» **PROBLEM DETAILS**: Within the entries below, every line containing "bridge" is to be copied.

━━━━━━━━

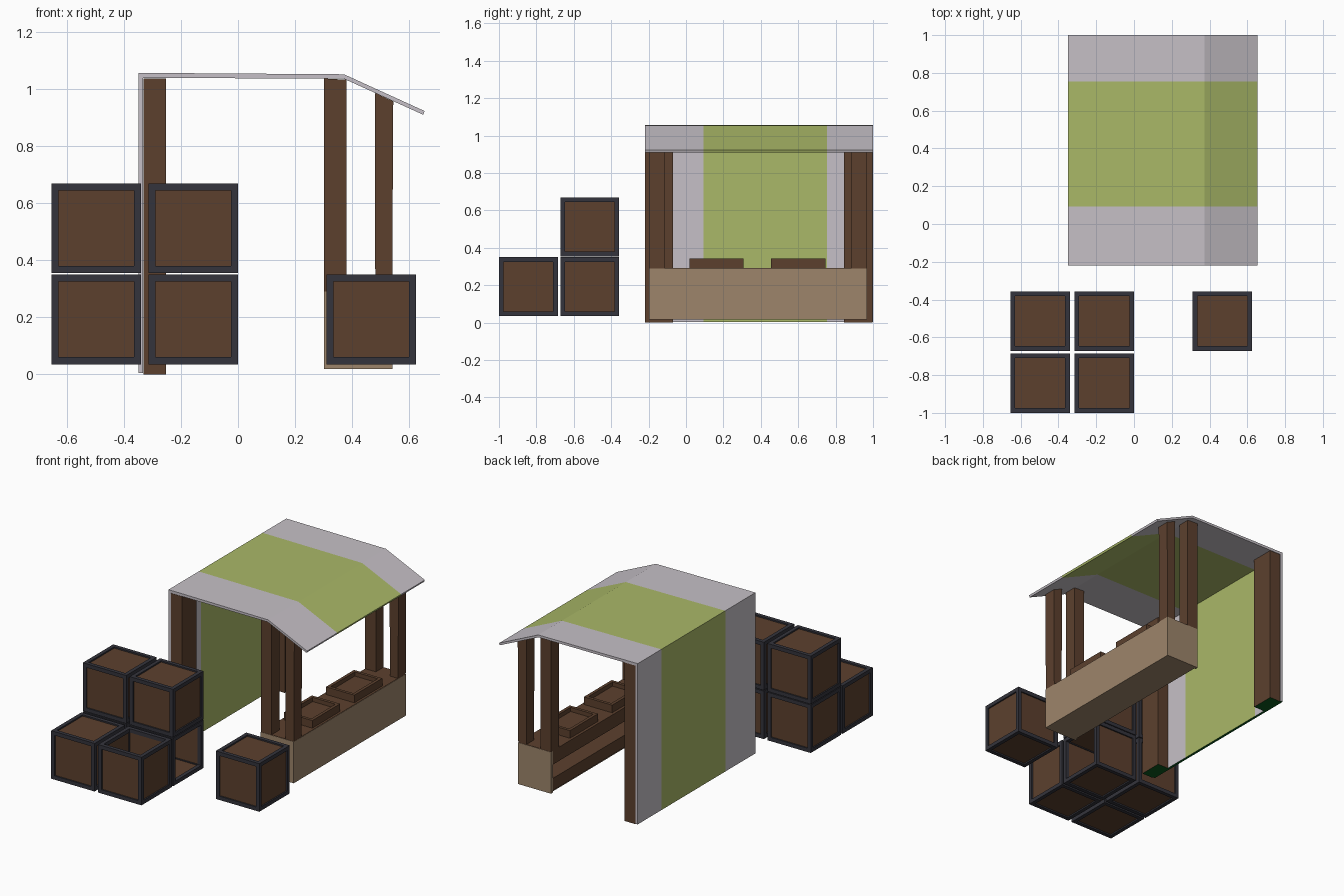
import bpy, bmesh

if "Cube" in bpy.data.objects:
    bpy.data.objects.remove(bpy.data.objects["Cube"])

def mat(name, rgb):
    m = bpy.data.materials.new(name)
    m.diffuse_color = (*rgb, 1)
    m.use_nodes = True
    m.node_tree.nodes["Principled BSDF"].inputs["Base Color"].default_value = m.diffuse_color
    return m

BROWN = mat("brown wood", (0.107, 0.051, 0.027))
TAN = mat("tan wood", (0.34, 0.235, 0.147))
GREEN = mat("olive cloth", (0.40, 0.48, 0.138))
GREY = mat("pale grey cloth", (0.565, 0.53, 0.57))
IRON = mat("dark frame", (0.034, 0.034, 0.045))
DARKGREEN = mat("dark green", (0.003, 0.10, 0.013))

def add_box(bm, x0, x1, y0, y1, z0, z1, mi=0):
    v = [bm.verts.new((x, y, z)) for x in (x0, x1) for y in (y0, y1) for z in (z0, z1)]
    for q in ((0, 1, 3, 2), (4, 6, 7, 5), (0, 4, 5, 1), (2, 3, 7, 6), (0, 2, 6, 4), (1, 5, 7, 3)):
        bm.faces.new([v[i] for i in q]).material_index = mi

def finish(name, bm, mats):
    bmesh.ops.recalc_face_normals(bm, faces=bm.faces[:])
    me = bpy.data.meshes.new(name)
    bm.to_mesh(me)
    bm.free()
    for m in mats:
        me.materials.append(m)
    ob = bpy.data.objects.new(name, me)
    bpy.context.collection.objects.link(ob)
    return ob

def boxes(name, m, *dims):
    bm = bmesh.new()
    for d in dims:
        add_box(bm, *d)
    return finish(name, bm, [m])

def prism(name, pts, y0, y1, m, base=None):
    """Extrude an x-z outline along y; the face on the ground may get its own colour."""
    bm = bmesh.new()
    a = [bm.verts.new((x, y0, z)) for x, z in pts]
    b = [bm.verts.new((x, y1, z)) for x, z in pts]
    bm.faces.new(a)
    bm.faces.new(b[::-1])
    n = len(pts)
    for i in range(n):
        j = (i + 1) % n
        bm.faces.new((a[i], b[i], b[j], a[j]))
    if base:
        for f in bm.faces:
            if max(v.co.z for v in f.verts) < 0.01:
                f.material_index = 1
    return finish(name, bm, [m] + ([base] if base else []))

# Cloth: back wall and roof in one folded sheet, three stripes
sheet = [(-0.35, 0.004), (-0.35, 1.058), (0.372, 1.053), (0.655, 0.924),
         (0.650, 0.911), (0.370, 1.038), (-0.333, 1.040), (-0.333, 0.004)]
for nm, y0, y1, m in (("cloth_front", -0.22, 0.093, GREY), ("cloth_stripe", 0.093, 0.755, GREEN),
                      ("cloth_rear", 0.755, 1.0, GREY)):
    prism(nm, sheet, y0, y1, m, DARKGREEN)

# Posts
for side, yb, yf in (("near", (-0.22, -0.07), (-0.195, -0.115)), ("far", (0.845, 0.998), (0.885, 0.965))):
    prism("back_post_" + side, [(-0.332, 0), (-0.252, 0), (-0.252, 1.039), (-0.332, 1.039)],
          *yb, BROWN, DARKGREEN)
    prism("middle_post_" + side, [(0.302, 0.28), (0.38, 0.28), (0.38, 1.034), (0.302, 1.038)], *yf, BROWN)
    prism("front_post_" + side, [(0.482, 0.28), (0.541, 0.28), (0.545, 0.958), (0.48, 0.988)], *yf, BROWN)

# Counter: tan front, ends and floor; brown top and shelf boards
boxes("counter_panels", TAN,
      (0.522, 0.542, -0.197, 0.967, 0.018, 0.29),
      (0.302, 0.522, -0.197, -0.177, 0.018, 0.29),
      (0.302, 0.522, 0.947, 0.967, 0.018, 0.29),
      (0.312, 0.522, -0.177, 0.947, 0.018, 0.03))
boxes("counter_boards", BROWN,
      (0.302, 0.540, -0.195, 0.965, 0.27, 0.292),
      (0.304, 0.324, -0.177, 0.947, 0.20, 0.27),
      (0.304, 0.522, -0.177, 0.947, 0.03, 0.11))

# Goods trays on the counter
for i, (y0, y1) in enumerate(((0.02, 0.308), (0.455, 0.745))):
    x0, x1, t = 0.32, 0.525, 0.02
    boxes("goods_tray_%d" % i, BROWN,
          (x0, x0 + t, y0, y1, 0.29, 0.342), (x1 - t, x1, y0, y1, 0.29, 0.342),
          (x0 + t, x1 - t, y0, y0 + t, 0.29, 0.342), (x0 + t, x1 - t, y1 - t, y1, 0.29, 0.342),
          (x0 + t, x1 - t, y0 + t, y1 - t, 0.29, 0.315))

# Crates: dark edge bars with slightly recessed wooden panels
S, W = 0.315, 0.025

def crate(name, x, y, z, missing=()):
    bm = bmesh.new()
    o = (x, y, z)

    def put(spans, mi):
        add_box(bm, *[o[k] + s for k in range(3) for s in spans[k]], mi)

    ends = ((0, W), (S - W, S))
    for k in range(3):
        for e1 in ends:
            for e2 in ends:
                sp = [None] * 3
                sp[k] = (0, S) if k == 2 else (W, S - W)
                sp[(k + 1) % 3], sp[(k + 2) % 3] = e1, e2
                put(sp, 0)
        for sign, depth in (("-", (0.009, 0.019)), ("+", (S - 0.019, S - 0.009))):
            if sign + "xyz"[k] not in missing:
                sp = [(W, S - W)] * 3
                sp[k] = depth
                put(sp, 1)
    finish(name, bm, [IRON, BROWN])

XA, XB, XC = -0.655, -0.315, 0.31
YA, YB = -1.0, -0.672
ZA, ZB = 0.035, 0.355
crate("crate_front_left", XA, YA, ZA)
crate("crate_front_open", XB, YA, ZA, ("+z",))
crate("crate_low_left", XA, YB, ZA)
crate("crate_low_right", XB, YB, ZA, ("+x",))
crate("crate_top_left", XA, YB, ZB)
crate("crate_top_right", XB, YB, ZB)
crate("crate_single", XC, YB, ZA)
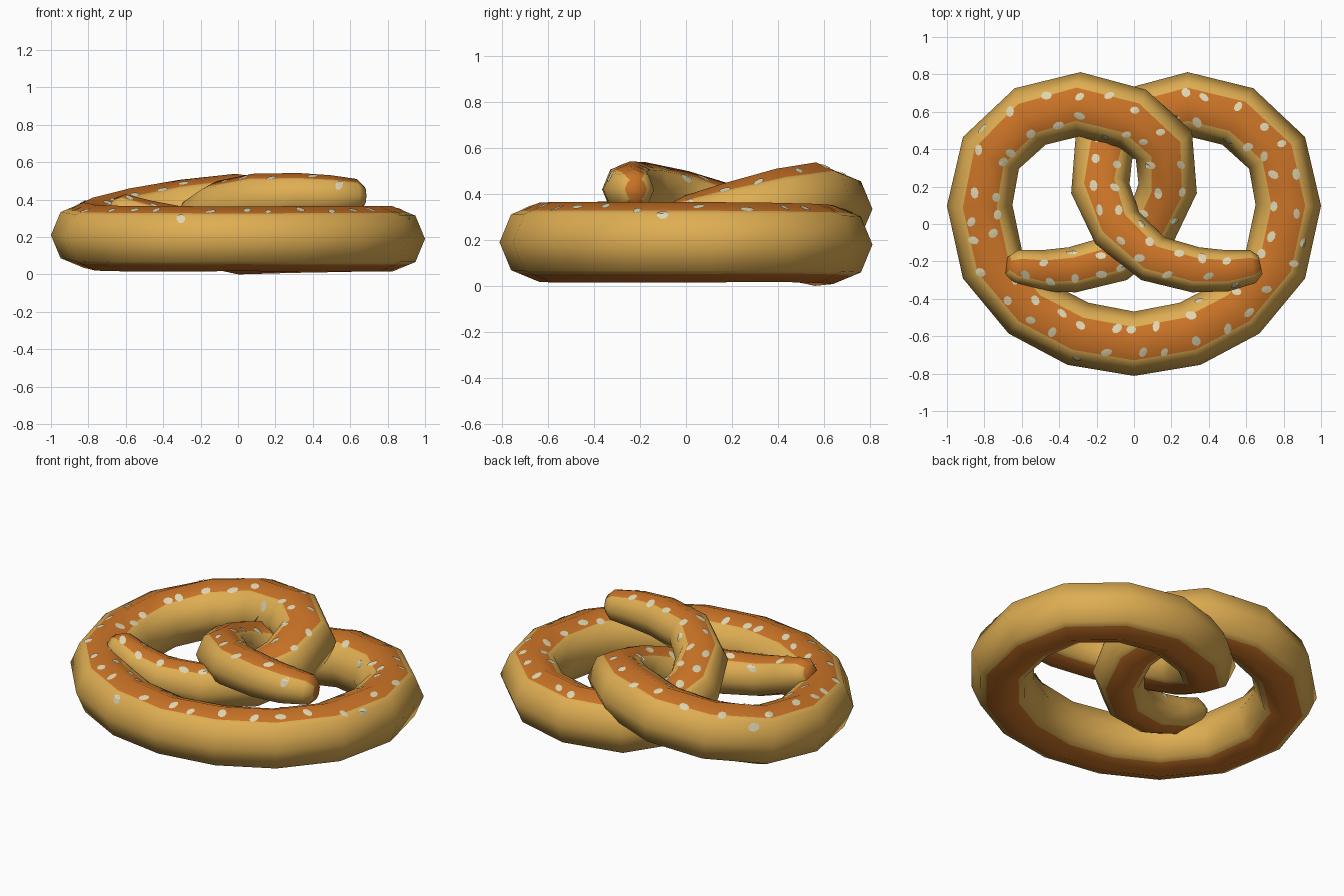
import bpy, bmesh, math, random
from mathutils import Vector
from mathutils.bvhtree import BVHTree

if "Cube" in bpy.data.objects:
    bpy.data.objects.remove(bpy.data.objects["Cube"])

random.seed(4)


def material(name, rgb):
    m = bpy.data.materials.new(name)
    m.diffuse_color = (*rgb, 1)
    m.use_nodes = True
    m.node_tree.nodes["Principled BSDF"].inputs["Base Color"].default_value = m.diffuse_color
    return m


crust = material("golden crust", (0.73, 0.42, 0.085))
brown = material("baked brown", (0.60, 0.175, 0.02))
salt_mat = material("salt cream", (0.74, 0.67, 0.44))

# Half of the dough path in plan (x, y, radius), from the front middle to one tip
HALF = [(0, -.64, .172), (.3, -.587, .175), (.56, -.45, .175), (.757, -.215, .175),
        (.825, .1, .175), (.765, .38, .172), (.555, .575, .172), (.29, .64, .172),
        (.01, .565, .17), (-.16, .42, .168), (-.18, .19, .158), (-.09, -.02, .145),
        (.1, -.185, .13), (.33, -.245, .122), (.5, -.25, .11), (.635, -.227, .09),
        (.676, -.218, .05)]
# Heights differ: each strand passes over the other once
Z_RIGHT = [.19, .19, .19, .19, .19, .19, .185, .18, .17, .2, .28, .36, .41, .42, .42, .42, .42]
Z_LEFT = [.19, .19, .19, .195, .21, .24, .29, .335, .368, .345, .29, .24, .23, .245, .29, .345, .36]

right = [(Vector((x, y, z)), r) for (x, y, r), z in zip(HALF, Z_RIGHT)]
left = [(Vector((-x, y, z)), r) for (x, y, r), z in zip(HALF, Z_LEFT)]
path = left[:0:-1] + right


def frame(i):
    a, b = path[max(i - 1, 0)][0], path[min(i + 1, len(path) - 1)][0]
    t = (b - a).normalized()
    side = t.cross(Vector((0, 0, 1))).normalized()
    return t, side, side.cross(t).normalized()


# Octagon section with extra points where the brown bands begin
corner = [Vector((math.cos(k * math.pi / 4), math.sin(k * math.pi / 4))) for k in range(8)]
EDGE = 0.73
section, is_band = [], []
for k in range(8):
    a, b = corner[k], corner[(k + 1) % 8]
    section.append(a)
    if k in (1, 5):       # side to pole: band is the second piece
        section.append(b.lerp(a, EDGE))
        is_band += [False, True]
    elif k in (2, 6):     # pole to side: band is the first piece
        section.append(a.lerp(b, EDGE))
        is_band += [True, False]
    else:
        is_band.append(False)

# Twisted dough
bm = bmesh.new()
rings = []
for i, (c, r) in enumerate(path):
    t, side, up = frame(i)
    rings.append([bm.verts.new(c + (side * p.x + up * p.y) * r) for p in section])
n = len(section)
for a, b in zip(rings, rings[1:]):
    for j in range(n):
        f = bm.faces.new((a[j], a[(j + 1) % n], b[(j + 1) % n], b[j]))
        f.material_index = int(is_band[j])
for ring in (rings[0], rings[-1]):
    bm.faces.new(ring).material_index = 1
bmesh.ops.recalc_face_normals(bm, faces=bm.faces)
for f in bm.faces:
    f.smooth = True
tree = BVHTree.FromBMesh(bm)
mesh = bpy.data.meshes.new("pretzel_dough")
bm.to_mesh(mesh)
bm.free()
mesh.materials.append(crust)
mesh.materials.append(brown)
dough = bpy.data.objects.new("pretzel_dough", mesh)
bpy.context.collection.objects.link(dough)

# Salt flecks: thin patches projected onto the dough
sb = bmesh.new()


def fleck(c, r, t, side, up, angle):
    d = side * math.sin(angle) + up * math.cos(angle)
    across = d.cross(t).normalized()
    turn = random.uniform(0, math.pi)
    long, short = random.uniform(.026, .033), random.uniform(.018, .024)
    pts = []
    for k in range(8):
        w = k * math.pi / 4
        x, y = math.cos(w) * long, math.sin(w) * short
        u = x * math.cos(turn) - y * math.sin(turn)
        v = x * math.sin(turn) + y * math.cos(turn)
        start = c + d * r * 1.15 + t * u + across * v
        hit, normal, _, _ = tree.ray_cast(start, -d, r)
        if hit is None:
            return
        pts.append(hit + d * 0.004)
    mid = sum(pts, Vector()) / 8
    hit = tree.ray_cast(c + d * r * 1.15, -d, r)[0]
    if hit is None:
        return
    centre = sb.verts.new(hit + d * 0.005)
    vs = [sb.verts.new(p) for p in pts]
    for k in range(8):
        f = sb.faces.new((centre, vs[k], vs[(k + 1) % 8]))
        f.normal_update()
        if f.normal.dot(d) < 0:
            f.normal_flip()


travel, step, count = 0.0, 0.15, 0
for i in range(1, len(path) - 2):
    (a, ra), (b, rb) = path[i], path[i + 1]
    fa, fb = frame(i), frame(i + 1)
    length = (b - a).length
    while travel < length:
        s = travel / length
        axes = [p.lerp(q, s).normalized() for p, q in zip(fa, fb)]
        for sign in (-1, 1):
            angle = sign * math.radians(random.uniform(14, 33))
            if count % 9 == 4:
                angle = sign * math.radians(random.uniform(42, 55))
            shift = axes[0] * random.uniform(-.04, .04)
            fleck(a.lerp(b, s) + shift, ra + (rb - ra) * s, *axes, angle)
            count += 1
        travel += step
    travel -= length

salt_mesh = bpy.data.meshes.new("salt_flecks")
sb.to_mesh(salt_mesh)
sb.free()
salt_mesh.materials.append(salt_mat)
bpy.context.collection.objects.link(bpy.data.objects.new("salt_flecks", salt_mesh))
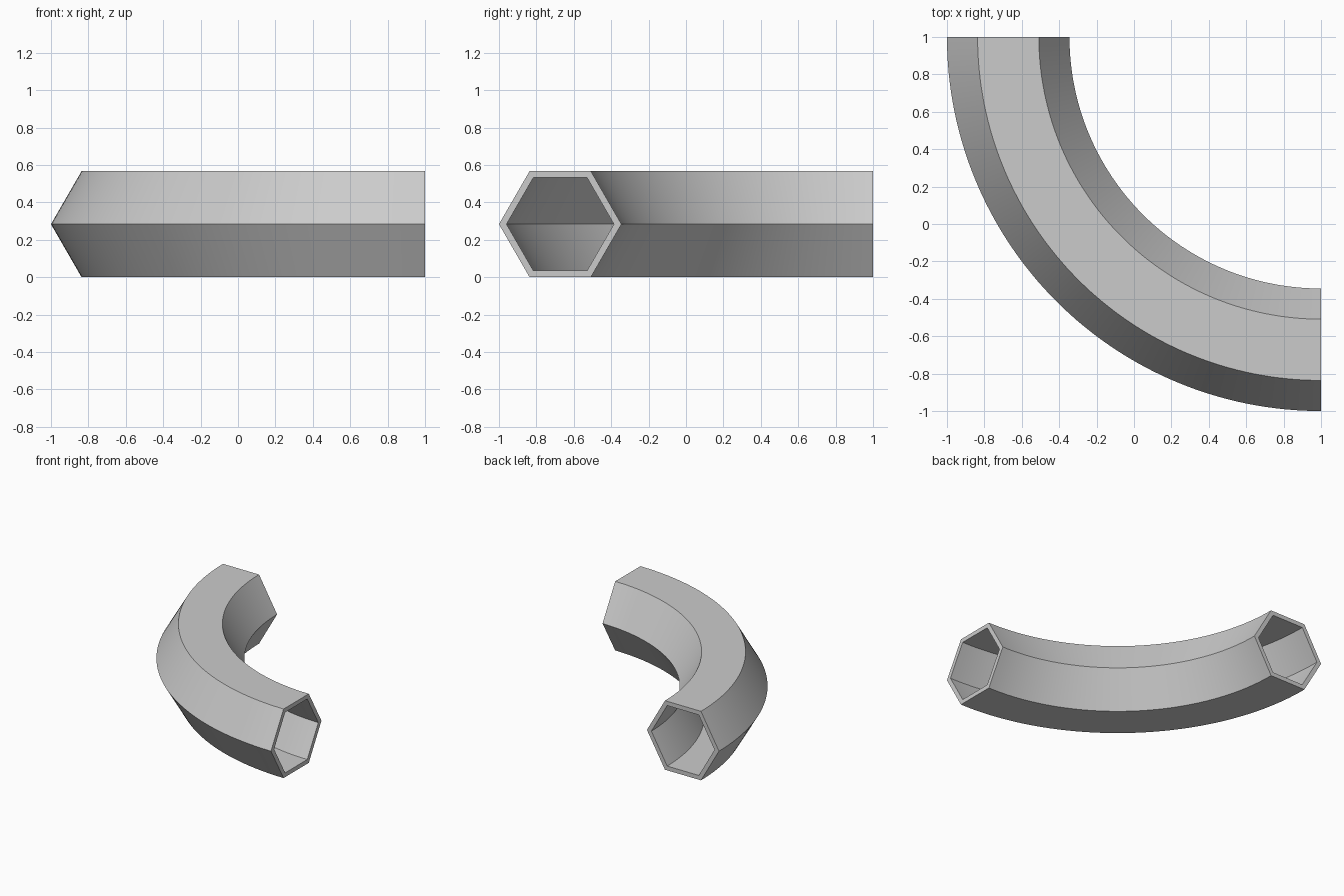
import bpy, bmesh, math

if "Cube" in bpy.data.objects:
    bpy.data.objects.remove(bpy.data.objects["Cube"])

R_OUT, R_IN = 0.3275, 0.287        # hexagon corner radii, outside and bore
R_PATH = 2 - R_OUT                 # bend radius of the centre line
Z_MID = R_OUT * math.sqrt(3) / 2
STEPS = 64

bm = bmesh.new()


def hexagon(radius, t):
    """Ring of six vertices at bend angle t, bend centre at (1, 1)."""
    ring = []
    for k in range(6):
        a = math.radians(60 * k)
        r = R_PATH + radius * math.cos(a)
        ring.append(bm.verts.new((1 + r * math.cos(t), 1 + r * math.sin(t),
                                  Z_MID + radius * math.sin(a))))
    return ring


def bridge(a, b):
    for k in range(6):
        n = (k + 1) % 6
        bm.faces.new((a[k], a[n], b[n], b[k]))


# Outer wall and bore swept through a quarter turn
angles = [math.pi + math.pi / 2 * i / STEPS for i in range(STEPS + 1)]
outer = [hexagon(R_OUT, t) for t in angles]
inner = [hexagon(R_IN, t) for t in angles]
for rings in (outer, inner):
    for a, b in zip(rings, rings[1:]):
        bridge(a, b)

# Rims at both open ends
for i in (0, -1):
    bridge(outer[i], inner[i])

bmesh.ops.recalc_face_normals(bm, faces=bm.faces)
mesh = bpy.data.meshes.new("hexagonal_pipe_bend")
bm.to_mesh(mesh)
bm.free()
pipe = bpy.data.objects.new("hexagonal_pipe_bend", mesh)
bpy.context.collection.objects.link(pipe)

# Smooth along the bend, crisp at the hexagon corners
bpy.context.view_layer.objects.active = pipe
pipe.select_set(True)
bpy.ops.object.shade_smooth_by_angle(angle=math.radians(30))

━━━━━━━━

» **ANSWER SECTION**:
def bridge(a, b):
        bridge(a, b)
    bridge(outer[i], inner[i])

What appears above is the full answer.